++++ EXCERPTED RECORDS ++++
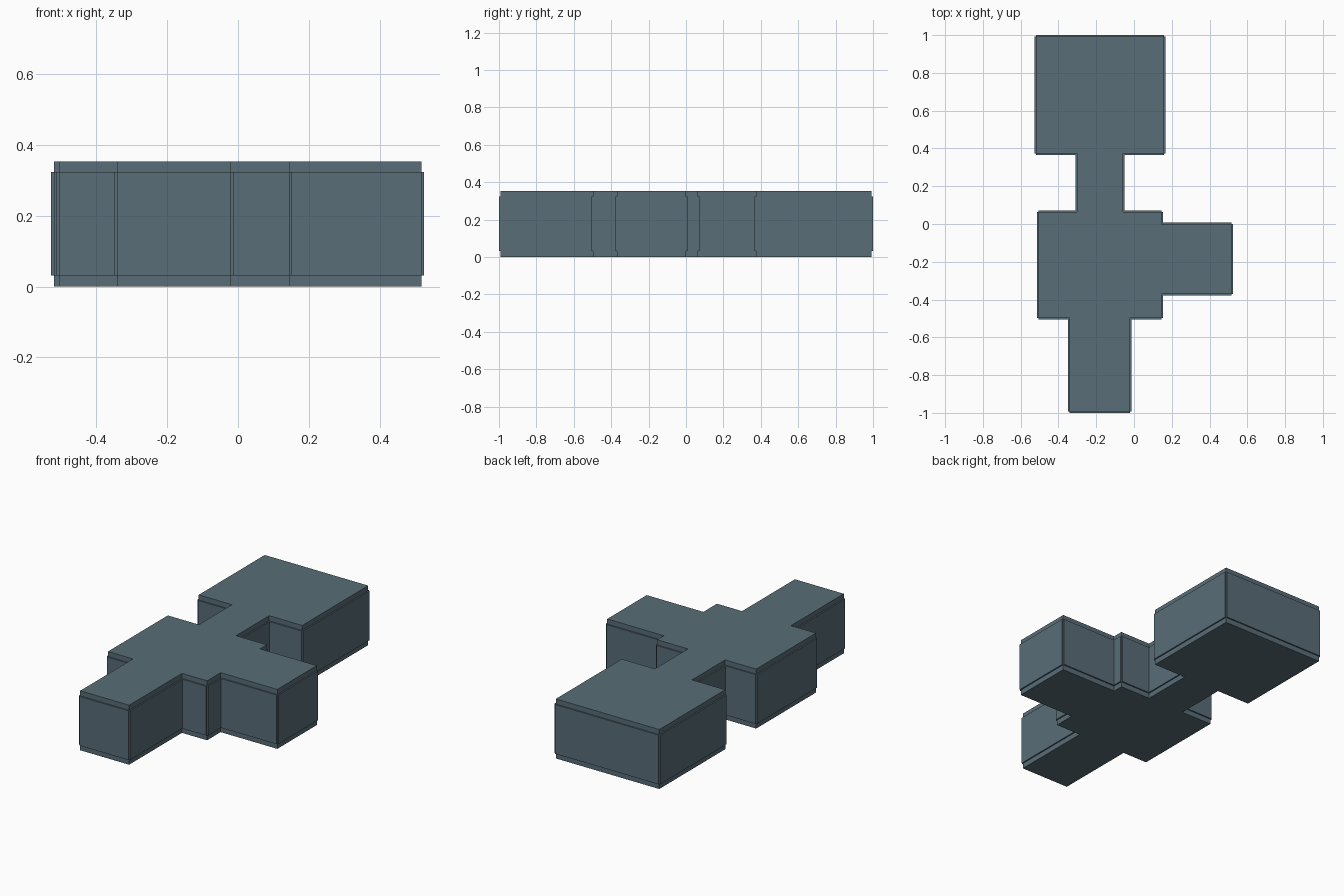
import bpy
import bmesh

cube = bpy.data.objects.get("Cube")
if cube:
    bpy.data.objects.remove(cube, do_unlink=True)

PANEL = 0.008                          # how far wall panels stand out
LEVELS = (0.0, 0.031, 0.323, 0.353)    # base, panel bottom, panel top, roof

# Floor plan, counter-clockwise from the front wing
PLAN = [(-0.341, -0.992), (-0.02, -0.992), (-0.02, -0.497), (0.145, -0.497),
        (0.145, -0.37), (0.517, -0.37), (0.517, 0.0), (0.145, 0.0),
        (0.145, 0.063), (-0.057, 0.063), (-0.057, 0.373), (0.16, 0.373),
        (0.16, 0.992), (-0.519, 0.992), (-0.519, 0.373), (-0.301, 0.373),
        (-0.301, 0.063), (-0.505, 0.063), (-0.505, -0.497), (-0.341, -0.497)]


def make_material(name, rgb):
    mat = bpy.data.materials.new(name)
    mat.use_nodes = True
    color = (*rgb, 1.0)
    mat.diffuse_color = color
    bsdf = next(n for n in mat.node_tree.nodes if n.type == 'BSDF_PRINCIPLED')
    bsdf.inputs["Base Color"].default_value = color
    return mat


bm = bmesh.new()

# Stacked rings of the plan, joined by wall bands
rings = [[bm.verts.new((x, y, z)) for x, y in PLAN] for z in LEVELS]
bands = []
for low, high in zip(rings, rings[1:]):
    band = []
    for i in range(len(PLAN)):
        j = (i + 1) % len(PLAN)
        band.append(bm.faces.new((low[i], low[j], high[j], high[i])))
    bands.append(band)

# Floor and roof
bm.faces.new(rings[0][::-1])
bm.faces.new(rings[-1])
bm.normal_update()

# Push each wall of the middle band out as its own panel
panels = bmesh.ops.extrude_discrete_faces(bm, faces=bands[1])["faces"]
bm.normal_update()
for face in panels:
    bmesh.ops.translate(bm, verts=face.verts[:], vec=face.normal * PANEL)
bm.normal_update()

mesh = bpy.data.meshes.new("room_block")
bm.to_mesh(mesh)
bm.free()
mesh.materials.append(make_material("slate_blue_grey", (0.1, 0.153, 0.184)))
block = bpy.data.objects.new("room_block", mesh)
bpy.context.collection.objects.link(block)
++++
THE PROBLEM: Show every line from the entries above in which the word "data" appears.

WRITTEN REPLY:
cube = bpy.data.objects.get("Cube")
    bpy.data.objects.remove(cube, do_unlink=True)
    mat = bpy.data.materials.new(name)
mesh = bpy.data.meshes.new("room_block")
block = bpy.data.objects.new("room_block", mesh)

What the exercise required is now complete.